Sheri Doyle is an associate manager with Pew’s substance use prevention and treatment initiative. She works on actions to reduce the inappropriate use of prescription drugs and advance federal and state reforms that expand access to effective treatment for alcohol and opioid use disorders. In this role, Doyle researches evidence-based practices that support improving state prescription drug monitoring programs while also researching strategies to improve the safety of prescribing methadone as a treatment for chronic pain. Additionally, she leads state-level work that addresses challenges with access to medication-assisted treatment. Before joining Pew, Doyle worked for the National Association of County and City Health Officials, where she provided technical assistance to local health departments on injury and violence prevention topics. She received a bachelor’s degree in public health from Johns Hopkins University and a master of public health in behavioral sciences and health education from the Rollins School of Public Health at Emory University.

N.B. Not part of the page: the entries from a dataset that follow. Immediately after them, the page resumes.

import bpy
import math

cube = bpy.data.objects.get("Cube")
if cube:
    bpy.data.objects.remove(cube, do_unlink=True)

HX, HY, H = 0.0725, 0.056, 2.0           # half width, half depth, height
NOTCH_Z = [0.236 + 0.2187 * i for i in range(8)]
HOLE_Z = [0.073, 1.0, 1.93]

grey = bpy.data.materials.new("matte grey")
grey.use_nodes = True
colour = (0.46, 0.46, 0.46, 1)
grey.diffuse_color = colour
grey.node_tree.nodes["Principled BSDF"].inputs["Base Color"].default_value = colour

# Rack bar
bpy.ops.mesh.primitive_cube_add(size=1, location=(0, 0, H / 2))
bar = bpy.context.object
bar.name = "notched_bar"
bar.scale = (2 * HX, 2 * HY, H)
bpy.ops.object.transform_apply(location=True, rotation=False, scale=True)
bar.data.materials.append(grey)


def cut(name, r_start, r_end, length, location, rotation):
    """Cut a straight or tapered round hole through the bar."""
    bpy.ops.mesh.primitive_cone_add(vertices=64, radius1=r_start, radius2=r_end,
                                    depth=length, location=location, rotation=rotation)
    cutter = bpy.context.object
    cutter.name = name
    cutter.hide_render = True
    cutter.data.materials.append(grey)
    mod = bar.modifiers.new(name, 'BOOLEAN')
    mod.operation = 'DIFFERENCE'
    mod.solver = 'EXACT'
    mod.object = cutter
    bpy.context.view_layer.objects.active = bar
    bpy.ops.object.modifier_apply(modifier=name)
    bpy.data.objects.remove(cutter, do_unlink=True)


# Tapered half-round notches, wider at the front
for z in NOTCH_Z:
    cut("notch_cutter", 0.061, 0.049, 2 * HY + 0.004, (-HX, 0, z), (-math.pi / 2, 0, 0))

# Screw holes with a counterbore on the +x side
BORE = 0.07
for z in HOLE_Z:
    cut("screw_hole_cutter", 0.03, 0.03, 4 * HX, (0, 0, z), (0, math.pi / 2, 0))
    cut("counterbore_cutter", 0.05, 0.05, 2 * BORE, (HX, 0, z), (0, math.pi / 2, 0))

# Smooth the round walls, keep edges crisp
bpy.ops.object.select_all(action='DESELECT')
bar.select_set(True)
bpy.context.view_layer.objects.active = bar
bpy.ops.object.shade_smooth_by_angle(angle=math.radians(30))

Andrew Whitacre is a principal associate with Pew’s substance use prevention and treatment initiative. He is part of a policy team that partners with states to advance reforms that expand access to effective treatment for opioid use disorders. He also contributes to Pew’s substance use disorder research and helps develop publications that respond to state needs. Before coming to Pew, he worked on building healthier counties at the National Association of Counties and supporting state leaders on substance use disorders at the National Association of State Alcohol and Drug Abuse Directors. He holds a master’s degree in American government from Georgetown University and a bachelor’s degree from the University of Delaware.
Alaina McBournie is an officer with Pew’s substance use prevention and treatment initiative. She works with states to identify and advance solutions that enhance access to substance use disorder treatment. She also oversees research and engagement on the state and federal level to ensure that programs are in place to facilitate patient access to necessary care. Additionally, she worked on the project’s prevention goals specific to increasing prescriber use of prescription drug monitoring programs. She is co-author of “Prescription Drug Monitoring Programs: Evidence-Based Practices to Optimize Prescriber Use,” which Pew released in December 2016 in conjunction with Brandeis University. Before coming to Pew, she was a journalist, and she holds a bachelor’s degree from Ohio State University.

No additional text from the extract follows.